[Your goal] Your task is to repeat exactly the lines below between the line holding "obj.scale = high - low" and the line holding "box and its", inclusive, and only those.
===== Source material
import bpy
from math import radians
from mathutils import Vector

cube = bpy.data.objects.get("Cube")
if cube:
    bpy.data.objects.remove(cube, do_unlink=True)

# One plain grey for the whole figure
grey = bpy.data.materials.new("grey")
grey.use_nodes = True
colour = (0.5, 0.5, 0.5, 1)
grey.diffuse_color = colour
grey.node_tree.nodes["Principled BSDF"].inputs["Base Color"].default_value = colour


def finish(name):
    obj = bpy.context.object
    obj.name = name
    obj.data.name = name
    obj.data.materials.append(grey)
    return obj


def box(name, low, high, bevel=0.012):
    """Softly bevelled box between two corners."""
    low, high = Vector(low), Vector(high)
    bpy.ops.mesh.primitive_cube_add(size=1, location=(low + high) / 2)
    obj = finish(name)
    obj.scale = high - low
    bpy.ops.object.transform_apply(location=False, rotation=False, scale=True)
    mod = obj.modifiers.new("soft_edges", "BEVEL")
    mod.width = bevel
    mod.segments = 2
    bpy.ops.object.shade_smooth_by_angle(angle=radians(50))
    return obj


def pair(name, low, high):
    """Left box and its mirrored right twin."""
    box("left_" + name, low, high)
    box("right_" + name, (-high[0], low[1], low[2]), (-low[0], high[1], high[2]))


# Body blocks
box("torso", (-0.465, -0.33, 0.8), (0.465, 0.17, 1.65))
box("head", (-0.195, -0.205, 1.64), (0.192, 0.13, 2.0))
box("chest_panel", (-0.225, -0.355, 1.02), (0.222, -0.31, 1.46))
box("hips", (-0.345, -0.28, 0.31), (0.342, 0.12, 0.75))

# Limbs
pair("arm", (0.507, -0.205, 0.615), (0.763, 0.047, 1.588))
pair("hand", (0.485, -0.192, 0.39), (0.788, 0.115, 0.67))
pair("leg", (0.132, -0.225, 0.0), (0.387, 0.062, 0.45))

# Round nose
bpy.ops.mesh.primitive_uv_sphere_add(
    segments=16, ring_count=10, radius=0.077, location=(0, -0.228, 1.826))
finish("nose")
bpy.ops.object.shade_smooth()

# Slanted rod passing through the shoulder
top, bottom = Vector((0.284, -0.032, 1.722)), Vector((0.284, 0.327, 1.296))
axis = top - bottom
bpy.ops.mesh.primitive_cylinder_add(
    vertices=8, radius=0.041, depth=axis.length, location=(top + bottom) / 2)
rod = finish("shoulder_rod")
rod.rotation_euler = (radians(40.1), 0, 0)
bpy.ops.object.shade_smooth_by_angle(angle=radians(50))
==========
===== Source material
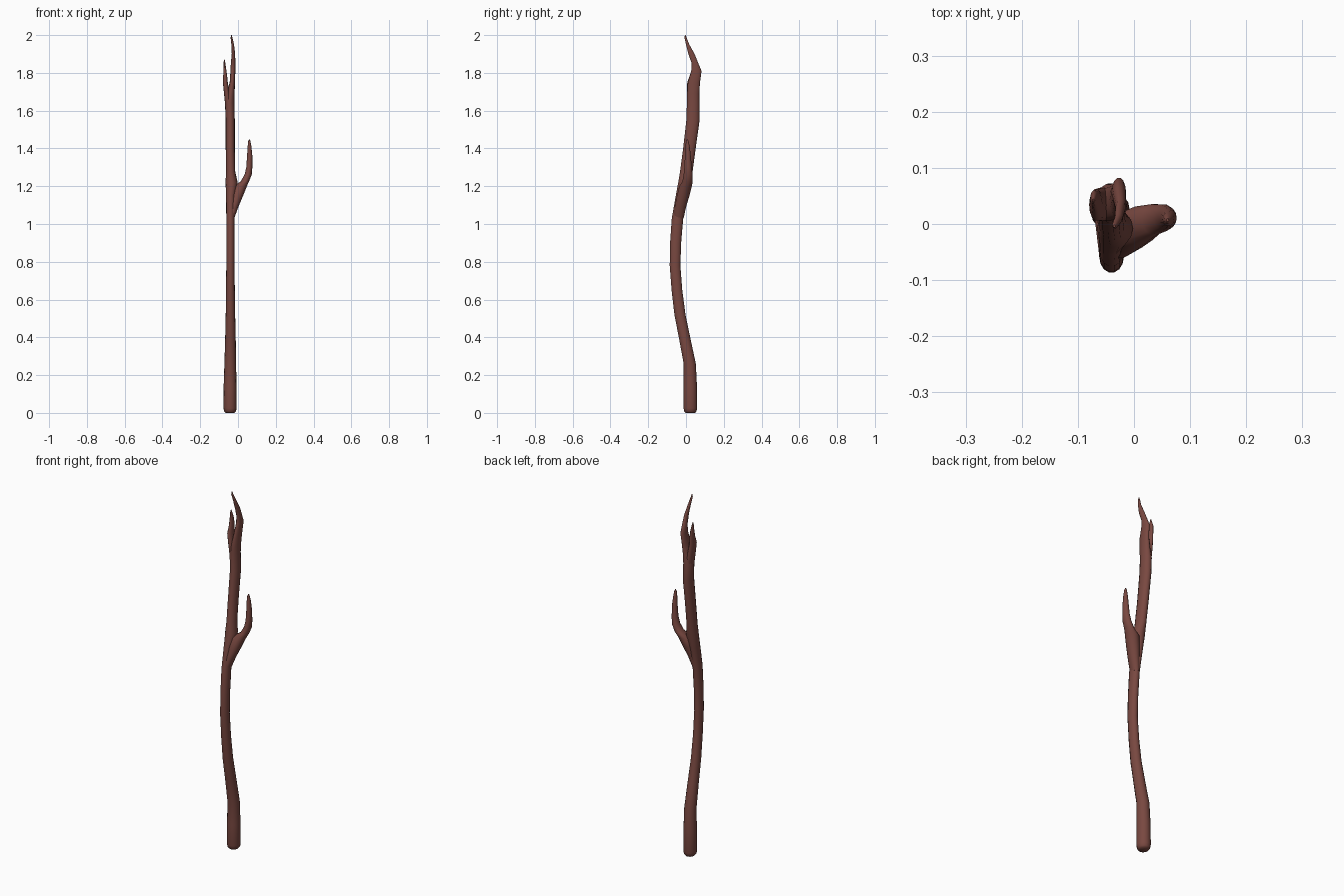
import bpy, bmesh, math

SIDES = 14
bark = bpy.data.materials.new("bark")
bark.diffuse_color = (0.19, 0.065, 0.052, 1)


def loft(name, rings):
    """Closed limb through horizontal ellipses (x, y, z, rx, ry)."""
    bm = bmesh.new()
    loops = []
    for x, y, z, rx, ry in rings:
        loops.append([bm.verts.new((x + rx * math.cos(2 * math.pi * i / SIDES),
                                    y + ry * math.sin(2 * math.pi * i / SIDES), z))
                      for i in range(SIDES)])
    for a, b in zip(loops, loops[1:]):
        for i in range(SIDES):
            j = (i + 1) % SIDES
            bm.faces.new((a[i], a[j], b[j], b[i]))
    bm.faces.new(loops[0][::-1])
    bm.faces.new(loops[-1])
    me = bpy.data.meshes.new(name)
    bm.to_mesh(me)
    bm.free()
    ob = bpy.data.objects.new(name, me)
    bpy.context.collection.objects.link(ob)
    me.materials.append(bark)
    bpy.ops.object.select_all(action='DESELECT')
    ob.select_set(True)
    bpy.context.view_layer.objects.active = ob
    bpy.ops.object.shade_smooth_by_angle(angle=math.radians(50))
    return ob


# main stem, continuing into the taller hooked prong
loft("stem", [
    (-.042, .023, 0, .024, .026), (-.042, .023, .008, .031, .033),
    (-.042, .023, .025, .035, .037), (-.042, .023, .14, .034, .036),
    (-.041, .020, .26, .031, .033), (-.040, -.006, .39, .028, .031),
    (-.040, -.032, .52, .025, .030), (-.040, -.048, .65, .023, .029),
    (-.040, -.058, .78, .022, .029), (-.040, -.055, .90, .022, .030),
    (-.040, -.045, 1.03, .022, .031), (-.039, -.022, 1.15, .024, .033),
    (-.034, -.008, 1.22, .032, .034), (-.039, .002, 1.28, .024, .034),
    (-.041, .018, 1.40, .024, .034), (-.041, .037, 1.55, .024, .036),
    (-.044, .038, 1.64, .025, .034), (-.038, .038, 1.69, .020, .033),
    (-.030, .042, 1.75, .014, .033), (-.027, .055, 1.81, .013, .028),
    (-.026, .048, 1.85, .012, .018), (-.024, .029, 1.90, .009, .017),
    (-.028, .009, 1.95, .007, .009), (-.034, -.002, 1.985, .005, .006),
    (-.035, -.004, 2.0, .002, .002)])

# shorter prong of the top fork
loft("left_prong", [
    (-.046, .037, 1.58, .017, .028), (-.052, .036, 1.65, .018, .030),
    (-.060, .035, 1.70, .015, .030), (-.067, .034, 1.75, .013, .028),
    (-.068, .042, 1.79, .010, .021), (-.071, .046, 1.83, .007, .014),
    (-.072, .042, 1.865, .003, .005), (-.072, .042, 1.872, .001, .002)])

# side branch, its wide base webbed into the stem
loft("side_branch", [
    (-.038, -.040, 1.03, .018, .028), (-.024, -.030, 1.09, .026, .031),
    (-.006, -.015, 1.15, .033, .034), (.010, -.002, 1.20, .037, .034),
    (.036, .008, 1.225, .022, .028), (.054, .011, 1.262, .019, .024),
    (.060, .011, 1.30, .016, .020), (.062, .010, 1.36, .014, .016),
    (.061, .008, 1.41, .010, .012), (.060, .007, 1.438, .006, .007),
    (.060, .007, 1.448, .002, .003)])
==========
[Response box]
    obj.scale = high - low
    bpy.ops.object.transform_apply(location=False, rotation=False, scale=True)
    mod = obj.modifiers.new("soft_edges", "BEVEL")
    mod.width = bevel
    mod.segments = 2
    bpy.ops.object.shade_smooth_by_angle(angle=radians(50))
    return obj


def pair(name, low, high):
    """Left box and its mirrored right twin."""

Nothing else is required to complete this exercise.